Baltimore police will put more officers on the street to battle a surge in killings that included six homicides in seven hours this week, part of a wave of deadly violence not seen in the port city in years, authorities said on Tuesday.
Patrol officers and detectives will go on 12-hour shifts through the weekend, instead of the normal 10-hour stints, and all other officers will be placed in squad cars or on foot patrols, Police Commissioner Kevin Davis said.
The six homicides raised the number of killings in the city of 620,000 people to 158 for the year. The pace is 27 percent ahead of that in 2015, when Baltimore notched its second-highest number of homicides this century, according to police figures.
“We’re just as angry and frustrated and ticked off about it as anyone else watching, and I expect people to be upset,” Davis said at a news conference.
The police commissioner said Baltimore was facing a lethal combination of drugs, guns and gangs as crime groups battled for turf. Officers this month seized 30 kg (66 pounds) of the opioid fentanyl and 15 kg (33 pounds) of heroin bound for West Baltimore, one of the deadliest gang battlegrounds, he said.
The overnight violence on Tuesday included a woman gunned down by a masked shooter and two people fatally shot in an apparent drug dispute, Davis said.

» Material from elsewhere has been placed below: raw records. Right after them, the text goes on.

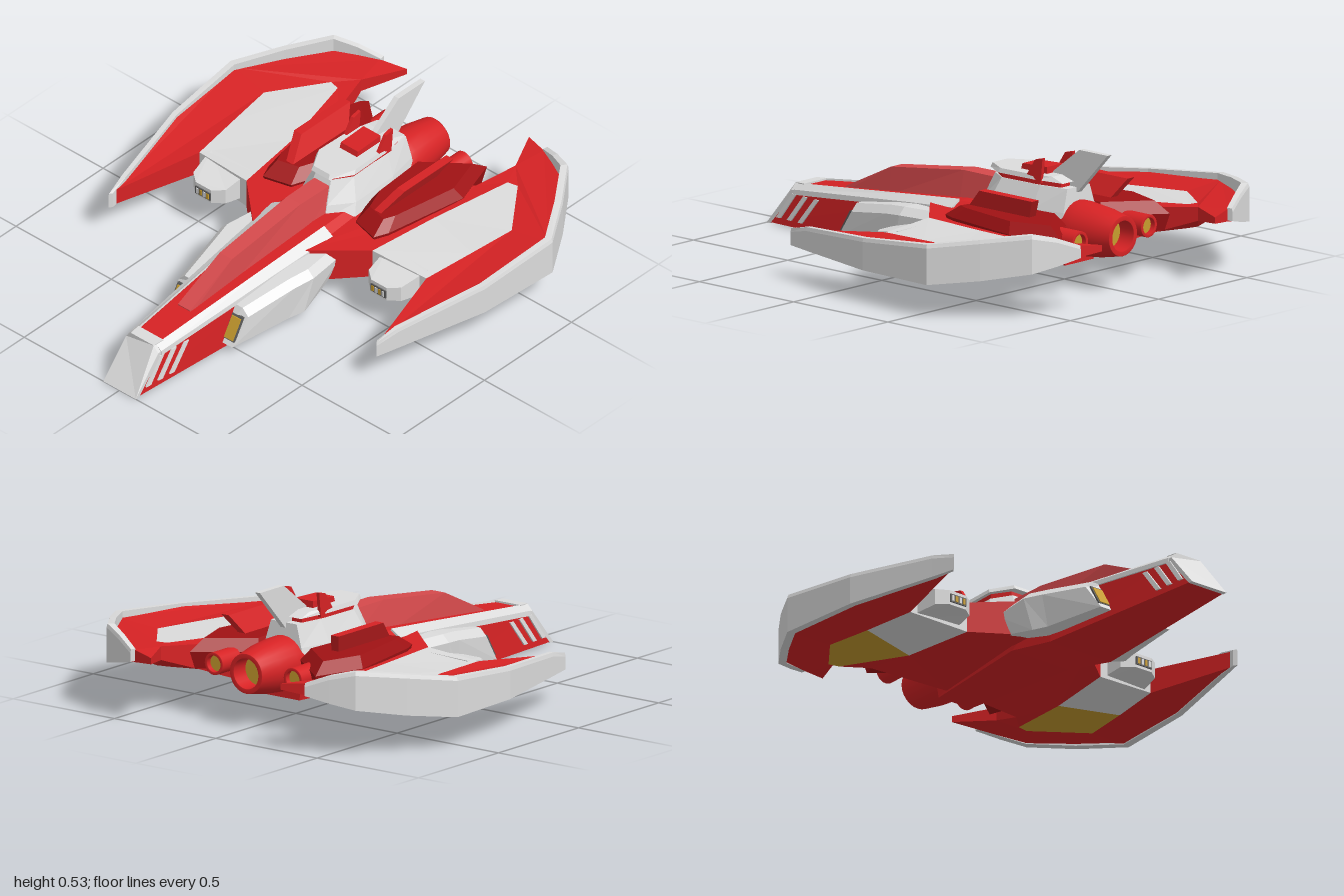
import * as THREE from 'three';

const paint = (name, color) => Object.assign(new THREE.MeshStandardMaterial({ color }), { name });
const red = paint('red', 0xd62224), darkRed = paint('dark red', 0xa01214), white = paint('white', 0xdcdcdc);
const gold = paint('gold', 0xc79c2e), glass = paint('canopy red', 0xd64a4c), grey = paint('dark grey', 0x5c5c5c);

// Closed faceted solid through rings of equal point count; material groups: first cap, walls, last cap
function solidGeometry(rings) {
  const n = rings[0].length, parts = [[], [], []];
  const cap = (ring) => {
    const normal = [0, 0, 0];
    ring.forEach((p, i) => {
      const q = ring[(i + 1) % n];
      for (let a = 0; a < 3; a++) {
        const b = (a + 1) % 3, c = (a + 2) % 3;
        normal[a] += p[b] * q[c] - p[c] * q[b];
      }
    });
    const mag = normal.map(Math.abs), k = mag.indexOf(Math.max(...mag));
    const u = (k + 1) % 3, v = (k + 2) % 3;
    const flat = ring.map((p) => new THREE.Vector2(p[u], p[v]));
    const sign = Math.sign(THREE.ShapeUtils.area(flat));
    return THREE.ShapeUtils.triangulateShape(flat.slice(), []).map(([a, b, c]) => {
      const area = THREE.ShapeUtils.area([flat[a], flat[b], flat[c]]);
      return (area * sign < 0 ? [a, c, b] : [a, b, c]).map((i) => ring[i]);
    });
  };
  parts[0] = cap(rings[0]).map(([a, b, c]) => [a, c, b]);
  parts[2] = cap(rings[rings.length - 1]);
  for (let r = 0; r + 1 < rings.length; r++) {
    for (let i = 0; i < n; i++) {
      const j = (i + 1) % n, lo = rings[r], hi = rings[r + 1];
      parts[1].push([lo[i], lo[j], hi[j]], [lo[i], hi[j], hi[i]]);
    }
  }
  // Turn every face outward, whichever way the rings run
  let volume = 0;
  const va = new THREE.Vector3(), vb = new THREE.Vector3(), vc = new THREE.Vector3();
  parts.flat().forEach(([a, b, c]) => {
    volume += va.fromArray(a).dot(vb.fromArray(b).cross(vc.fromArray(c)));
  });
  const g = new THREE.BufferGeometry(), pos = [];
  parts.forEach((tris, m) => {
    g.addGroup(pos.length / 3, tris.length * 3, m);
    tris.forEach(([a, b, c]) => pos.push(...a, ...(volume < 0 ? c : b), ...(volume < 0 ? b : c)));
  });
  g.setAttribute('position', new THREE.Float32BufferAttribute(pos, 3));
  g.computeVertexNormals();
  return g;
}

export function createModel() {
  const model = new THREE.Group();
  model.name = 'starship';
  const add = (name, geometry, material) => {
    const mesh = new THREE.Mesh(geometry, material);
    mesh.name = name;
    model.add(mesh);
    return mesh;
  };
  const solid = (name, material, rings, s = 1) =>
    add(name, solidGeometry(rings.map((r) => r.map(([x, y, z]) => [x * s, y, z]))), material);
  const box = (name, material, w, h, d, x, y, z) =>
    add(name, new THREE.BoxGeometry(w, h, d), material).position.set(x, y, z);
  // Slab from outline points [x, z, top, bottom]
  const slab = (name, material, pts, s = 1) =>
    solid(name, material, [pts.map(([x, z, , b]) => [x, b, z]), pts.map(([x, z, t]) => [x, t, z])], s);
  // Plate seen from the side: outline [z, y], between two x values
  const sidePlate = (name, material, pts, x0, x1, s = 1) =>
    solid(name, material, [x0, x1].map((x) => pts.map(([z, y]) => [x, y, z])), s);
  const mirrorRing = (half) => [...half, ...half.map(([x, y, z]) => [-x, y, z]).reverse()];

  // Hull stations: bottom z, top z, then half width and height of bottom, shoulder and deck
  const stations = [
    [0.985, 0.855, 0.083, 0.003, 0.082, 0.145, 0.055, 0.168],
    [0.2, 0.2, 0.15, 0.015, 0.135, 0.21, 0.095, 0.235],
    [-0.05, -0.05, 0.14, 0.07, 0.155, 0.232, 0.11, 0.26],
    [-0.58, -0.58, 0.08, 0.08, 0.11, 0.24, 0.09, 0.26],
  ];
  const hullRing = ([zb, zt, wb, yb, ws, ys, wt, yt]) => mirrorRing([[wb, yb, zb], [ws, ys, zt], [wt, yt, zt]]);
  solid('hull', red, stations.map(hullRing));
  solid('noseCap', white, [
    hullRing([1, 0.87, 0.085, 0, 0.084, 0.15, 0.06, 0.175]),
    hullRing([0.98, 0.845, 0.085, 0, 0.084, 0.15, 0.06, 0.175]),
  ]);
  slab('noseTopPlate', white, [[0.06, 0.87, 0.176, 0.16], [0.065, 0.82, 0.179, 0.16], [-0.065, 0.82, 0.179, 0.16], [-0.06, 0.87, 0.176, 0.16]]);

  // Canopy spine
  const canopyRing = (z, w, y, wt, yt) => mirrorRing([[w, y, z], [wt, yt, z]]);
  solid('canopy', glass, [
    canopyRing(0.63, 0.036, 0.175, 0.032, 0.195), canopyRing(0.39, 0.042, 0.2, 0.032, 0.31),
    canopyRing(0, 0.06, 0.23, 0.036, 0.36), canopyRing(-0.22, 0.065, 0.25, 0.04, 0.36),
  ]);

  // Bridge tower, stacked upward
  const towerRing = (y, k, zf, zm, zr, ze) =>
    mirrorRing([[0.45 * k, zf], [k, zm], [0.95 * k, zr], [0.72 * k, ze]].map(([x, z]) => [x, y, z]));
  solid('bridgeTower', white, [
    towerRing(0.24, 0.14, -0.11, -0.2, -0.42, -0.58),
    towerRing(0.29, 0.125, -0.13, -0.22, -0.44, -0.58),
    towerRing(0.38, 0.088, -0.17, -0.25, -0.45, -0.575),
  ]);
  solid('bridgeBand', red, [towerRing(0.38, 0.085, -0.18, -0.25, -0.43, -0.54), towerRing(0.403, 0.085, -0.18, -0.25, -0.43, -0.54)]);
  solid('bridgeRoof', white, [towerRing(0.4, 0.1, -0.15, -0.24, -0.42, -0.56), towerRing(0.418, 0.095, -0.16, -0.25, -0.42, -0.5)]);
  sidePlate('roofSensor', red, [[-0.31, 0.41], [-0.32, 0.44], [-0.45, 0.445], [-0.45, 0.41]], -0.045, 0.045);
  sidePlate('tailFin', white, [[-0.42, 0.4], [-0.59, 0.53], [-0.74, 0.53], [-0.58, 0.36]], -0.012, 0.012);

  // Engine nozzles, hollow at the back
  const nozzle = (name, material, pts, x, y, z, discR, discZ) => {
    const g = new THREE.LatheGeometry(pts.map(([r, h]) => new THREE.Vector2(r, h)), 24);
    add(name, g.rotateX(-Math.PI / 2), material).position.set(x, y, z);
    add(name + 'Glow', new THREE.CircleGeometry(discR, 24).rotateY(Math.PI), gold).position.set(x, y, z - discZ);
  };
  nozzle('mainEngine', red, [[0.09, 0], [0.108, 0.05], [0.108, 0.12], [0.098, 0.22], [0.08, 0.31], [0.079, 0.312],
    [0.062, 0.312], [0.061, 0.31], [0.058, 0.2]], 0, 0.22, -0.5, 0.06, 0.24);

  for (const s of [1, -1]) {
    // Pale hull edge strip
    solid('hullStrip', white, stations.slice(0, 3).map(([, z, , , ws, ys, wt, yt]) => [
      [ws - 0.01, ys - 0.015, z], [ws + 0.006, ys - 0.012, z], [ws + 0.004, ys + 0.008, z],
      [wt + 0.004, yt + 0.007, z], [wt, yt - 0.012, z]]), s);
    // Slanted vents on the nose flank
    for (let i = 0; i < 3; i++) {
      const low = 0.945 - i * 0.062, high = 0.865 - i * 0.065;
      const flank = (z, y, out) => [0.0835 + (0.985 - z) * 0.083 + (0.1 - y) * 0.02 - (y > 0.1 ? 0.008 : 0) + out, y, z];
      solid('noseVent', white, [-0.004, 0.004].map((o) => [flank(low, 0.03, o), flank(low - 0.024, 0.03, o),
        flank(high - 0.024, 0.135, o), flank(high, 0.135, o)]), s);
    }

    // Cheek pod with lamp
    const podRing = (zb, zt, x0, x1, y0, y1) => [[x0, y0, zb], [x1 - 0.012, y0, zb],
      [x1, y1 - 0.03, zt], [x1 - 0.03, y1, zt], [x0, y1, zt]];
    solid('cheekPod', white, [podRing(0.54, 0.46, 0.09, 0.182, 0.035, 0.175), podRing(0.26, 0.24, 0.1, 0.222, 0.04, 0.21),
      podRing(0.19, 0.15, 0.1, 0.242, 0.045, 0.22), podRing(0.04, -0.04, 0.1, 0.22, 0.09, 0.22),
      podRing(-0.08, -0.12, 0.1, 0.18, 0.11, 0.22)], s);
    const lamp = (x0, x1, y0, y1, out) => [[x0, y0], [x1, y0], [x1, y1], [x0, y1]]
      .map(([x, y]) => [x, y, 0.54 - (y - 0.035) * 0.6 + out]);
    solid('lampFrame', grey, [lamp(0.112, 0.172, 0.055, 0.145, 0.004), lamp(0.112, 0.172, 0.055, 0.145, -0.004)], s);
    solid('lamp', gold, [lamp(0.12, 0.166, 0.06, 0.138, 0.008), lamp(0.12, 0.166, 0.06, 0.138, 0)], s);

    // Wing: root, two-part panel and swept outer blade share their corners
    const rootFront = [0.12, 0.1, 0.235, 0.085], B = [0.33, -0.09, 0.235, 0.11], C = [0.595, -0.11, 0.225, 0.125];
    const D = [0.7, 0.27, 0.195, 0.13], E = [0.805, -0.2, 0.245, 0.13], F = [0.825, -0.56, 0.265, 0.135];
    const G = [0.6, -0.88, 0.285, 0.19], H = [0.43, -0.965, 0.28, 0.23], T = [0.32, -1, 0.27, 0.245];
    const I = [0.405, -0.83, 0.27, 0.215], J = [0.36, -0.65, 0.25, 0.15], K = [0.08, -0.52, 0.245, 0.085];
    const P1 = [0.65, -0.54, 0.245, 0.125], P2 = [0.49, -0.75, 0.26, 0.165], P3 = [0.445, -0.74, 0.26, 0.165];
    const P4 = [0.37, -0.4, 0.24, 0.11], Q = [0.625, -0.34, 0.236, 0.122];
    slab('wingRoot', red, [rootFront, B, P4, P3, J, K], s);
    slab('wingPanelFront', white, [B, C, Q, P4], s);
    slab('wingPanelRear', [gold, white, white], [P4, Q, P1, P2, P3], s);
    slab('wingBlade', red, [C, D, E, F, G, H, T, I, J, P3, P2, P1, Q], s);

    // Pale rim around the blade: outer x, z, inner x, z, top, bottom
    const rim = [
      [0.703, 0.295, 0.693, 0.28, 0.195, 0.128], [0.728, 0.19, 0.705, 0.19, 0.22, 0.127], [0.822, -0.2, 0.795, -0.2, 0.255, 0.127],
      [0.846, -0.56, 0.815, -0.55, 0.29, 0.13], [0.735, -0.74, 0.71, -0.72, 0.318, 0.155], [0.615, -0.905, 0.595, -0.88, 0.342, 0.188],
      [0.52, -0.95, 0.51, -0.925, 0.32, 0.21], [0.43, -0.99, 0.425, -0.965, 0.285, 0.235]];
    solid('wingRim', white, rim.map(([x, z, xi, zi, t, b]) => [[xi, b, zi], [x, b, z], [x, t - 0.015, z],
      [x * 0.85 + xi * 0.15, t, z * 0.85 + zi * 0.15], [xi, t, zi]]), s);

    // Wing gun housing with a small grille
    slab('gunHousing', white, [[0.36, -0.15, 0.235, 0.12], [0.375, -0.02, 0.205, 0.14], [0.42, 0.015, 0.2, 0.14],
      [0.5, 0.015, 0.2, 0.14], [0.545, -0.02, 0.205, 0.14], [0.57, -0.15, 0.23, 0.125]], s);
    box('gunGrille', grey, 0.078, 0.034, 0.008, s * 0.46, 0.168, 0.016);
    for (let i = 0; i < 4; i++) box('gunLight', i % 2 ? white : gold, 0.011, 0.024, 0.008, s * (0.433 + i * 0.018), 0.168, 0.019);

    // Dark engine pod on the wing root, bevelled at the top
    const outline = [[0.31, -0.77], [0.378, -0.56], [0.315, -0.2], [0.29, -0.14], [0.17, -0.17], [0.12, -0.3], [0.1, -0.6]];
    const inset = (k, y) => outline.map(([x, z]) => [0.24 + (x - 0.24) * k, y, -0.46 + (z + 0.46) * k]);
    solid('enginePod', darkRed, [inset(0.92, 0.18), inset(1, 0.25), inset(0.78, 0.295)], s);
    solid('podFin', red, [
      [[0.2, 0.27, -0.2], [0.235, 0.27, -0.2], [0.235, 0.27, -0.53], [0.2, 0.27, -0.53]],
      [[0.252, 0.372, -0.32], [0.29, 0.372, -0.32], [0.29, 0.372, -0.6], [0.252, 0.372, -0.6]]], s);
    nozzle('smallEngine', red, [[0.045, 0], [0.045, 0.155], [0.044, 0.157], [0.034, 0.157], [0.033, 0.155], [0.033, 0.12]],
      s * 0.195, 0.22, -0.61, 0.034, 0.135);

    // Antenna beside the bridge roof
    sidePlate('antenna', red, [[-0.37, 0.39], [-0.43, 0.48], [-0.47, 0.49], [-0.46, 0.39]], 0.078, 0.092, s);
  }
  return model;
}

The East Coast city has increased coverage by officers during prior spikes in violence. Davis, who did not specify how many more officers would be on the streets, said officials would evaluate the effort’s results next week.
The violence comes as the Baltimore police department, the nation’s eighth biggest, is under a federal court order to remedy widespread civil rights abuses uncovered by a U.S. Justice Department review. The review was triggered by the 2015 death of a suspect from injuries in police custody that sparked arson and rioting.
Mayor Catherine Pugh, during activities last weekend dubbed “Call to Action,” urged city residents to do more to help combat crime, such as mentoring young people or giving ex-offenders jobs.
Baltimore’s rise in homicides has tracked an uptick in U.S. murders. Preliminary Federal Bureau of Investigation data shows a 5.2 percent increase of murders in the first half of 2016 from the year before.
(Reporting by Ian Simpson in Washington; Editing by Colleen Jenkins and Jonathan Oatis)
LISTEN: Mourners sing ‘Amazing Grace’ outside the Supreme Court to celebrate Ruth Bader Ginsburg
Heartwarming videos were shared on social media on Friday night showing the spontaneous gathering at the Supreme Court following the death of Justice Ruth Bader Ginsburg.
The large crowd, with many people wearing masks, sang the hymn "Amazing Grace."
Here are some of the videos of the scene:
A moving moments as dozens join in to sing “Amazing Grace” on the steps of the Supreme Court. pic.twitter.com/NGZyZi4YR4
— Mike Balsamo (@MikeBalsamo1) September 19, 2020
Here’s how Mitch McConnell could lose his leverage to replace Ginsburg after November
WATCH: Trump reveals how he can manipulate Democrats to help him put Ted Cruz on the Supreme Court
President Donald Trump spoke about his plans for the Supreme Court during a Friday night campaign rally in Bemidji, Minnesota.
Trump took the stage before news was announced that Justice Ruth Bader Ginsburg had died and appeared to not know of the Supreme Court vacancy.
Trump explained to his audience why he had put Sen. Ted Cruz (R-TX) on his shortlist for a Supreme Court nomination.
“I said, you know, I have to have someone that we’re going sure we get approved and the only one I could think of is Ted, because he’s going to get 50 Republican votes and he’s going to get 50 Democrat votes — they’ll do anything to get him out of the Senate," Trump said.